Literary archivist Sarah Prescott with a manuscript written by CS Lewis, at The University of Leeds Brotherton Library. Photo © CS Lewis Pte

“The moment I first read the manuscript, I was enraptured by its content,” Cossio said. “It had everything I could wish for: biographical details, Old English, alliterative metre, and Lewis’s writing at its best.


“It was soon obvious that it had passed completely unnoticed since its private owner transferred it to the University of Leeds in 2014. To discover the poem’s secrets, I would have to do the research myself.”

The Old English title is complicated to translate as it involves playful references to Beowulf – the famous epic that Lewis taught at Oxford University. Using the pen name ‘Nat Whilk’ – Old English for ‘someone’ – Lewis thanks Leeds alum Dr Ida Lilian Gordon and her husband, Professor of English Language Eric Valentine (EV) Gordon, for a recent visit in the body of the poem. The poem praises the couple’s Manchester home for its whisky, white blankets and warmth, in modern English.

The scholarly couple were influential among fantasy writers including Tolkien, who wrote the Gordons an Old English bridal song as a wedding present in 1930. Then, after a later stay with the Gordons, Tolkien penned a thank-you poem referencing Lewis’ visit, helping Dr Cossio to date ‘Mód Þrýþe Ne Wæg’ to early 1935.

While EV Gordon and Tolkien both worked in Leeds’ English department, they started a Viking Club where they would read Old Icelandic texts while drinking beer. They also co-wrote with other authors a collection of songs for scholars and a new edition of Sir Gawain and the Green Knight, a late 14th-century alliterative poem featuring one of King Arthur’s Knights of the Round Table.
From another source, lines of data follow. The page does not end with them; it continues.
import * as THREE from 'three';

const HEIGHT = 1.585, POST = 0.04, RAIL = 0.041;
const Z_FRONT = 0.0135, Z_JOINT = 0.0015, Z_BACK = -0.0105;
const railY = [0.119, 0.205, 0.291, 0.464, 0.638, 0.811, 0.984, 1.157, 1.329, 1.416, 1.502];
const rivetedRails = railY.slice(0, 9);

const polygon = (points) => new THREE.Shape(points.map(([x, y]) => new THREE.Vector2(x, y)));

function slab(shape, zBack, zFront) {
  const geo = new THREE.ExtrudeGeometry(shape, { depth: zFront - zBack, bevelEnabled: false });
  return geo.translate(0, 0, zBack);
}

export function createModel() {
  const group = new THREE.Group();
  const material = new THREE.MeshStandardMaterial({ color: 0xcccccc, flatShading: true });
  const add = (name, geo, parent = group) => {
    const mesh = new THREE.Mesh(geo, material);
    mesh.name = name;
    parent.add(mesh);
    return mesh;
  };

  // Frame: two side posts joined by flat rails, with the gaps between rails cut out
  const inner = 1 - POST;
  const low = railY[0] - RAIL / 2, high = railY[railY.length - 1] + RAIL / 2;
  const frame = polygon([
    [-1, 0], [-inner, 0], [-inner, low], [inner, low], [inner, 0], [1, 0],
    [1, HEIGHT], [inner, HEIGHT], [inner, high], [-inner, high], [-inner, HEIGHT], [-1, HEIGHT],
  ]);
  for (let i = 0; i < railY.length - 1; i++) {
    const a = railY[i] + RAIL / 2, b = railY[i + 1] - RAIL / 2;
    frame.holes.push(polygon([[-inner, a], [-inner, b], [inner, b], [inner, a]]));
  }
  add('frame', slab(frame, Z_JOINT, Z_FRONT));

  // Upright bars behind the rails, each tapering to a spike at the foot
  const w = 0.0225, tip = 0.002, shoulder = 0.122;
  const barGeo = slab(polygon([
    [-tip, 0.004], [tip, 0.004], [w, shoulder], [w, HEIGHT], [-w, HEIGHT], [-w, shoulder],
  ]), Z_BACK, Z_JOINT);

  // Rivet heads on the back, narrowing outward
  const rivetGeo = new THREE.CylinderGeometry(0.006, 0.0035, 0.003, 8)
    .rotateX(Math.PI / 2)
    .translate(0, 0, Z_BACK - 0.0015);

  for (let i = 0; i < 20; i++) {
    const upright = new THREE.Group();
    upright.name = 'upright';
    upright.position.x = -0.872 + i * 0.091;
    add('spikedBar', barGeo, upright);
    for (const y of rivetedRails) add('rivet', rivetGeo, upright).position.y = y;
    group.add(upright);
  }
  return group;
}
Ida had a PhD in Philology (history of language) from Leeds, and after her husband’s sudden death in 1938 she started teaching at the University of Manchester to support their four young children. A letter from Tolkien also reveals that Lewis offered Ida financial support after her husband’s death, showing their close friendship.

But the Gordons’ friendship with Lewis has been overlooked until now, as biographies and letters have only recorded a professional relationship when EV was a visiting examiner at Oxford.

In contrast, it is well recorded that Lewis and Tolkien became friends at Oxford and started an informal society of writers called ‘The Inklings’, which met weekly to read and comment on its members’ work – a key part of the development of Narnia and Middle-earth.


For Tolkien, Lewis and their circle, poetry was a way to explore their shared love of language and lore, and to develop their own writing. Dr Cossio added: “The thing I like most about this poem is that it opens a little door to that world.”

“The Tolkien-Gordon collection is a relatively recent acquisition for the University Library which filled a gap in our holdings on Tolkien’s time at Leeds, something of perennial interest to researchers,” notes Sarah Prescott, Literary Archivist in Special Collections at the University of Leeds. “It gives rich insight into Tolkien’s developing work and the lifelong impact relationships formed at the University would have on him. It has also allowed researchers to explore the significance of EV and Ida Gordon, both as friends of Tolkien, and significant scholars in their own right.

“This exciting discovery by Dr Cossio really brings the significance of this period at Leeds to life – we’re very excited to now be able to say we have an original CS Lewis poem in our collections too!”

The article, “The Unpublished ‘Mód Þrýþe Ne Wæg’ by C.S. Lewis: A Critical Edition,” by Andoni Cossio, is published in Journal of Inklings Studies. Click here to access it.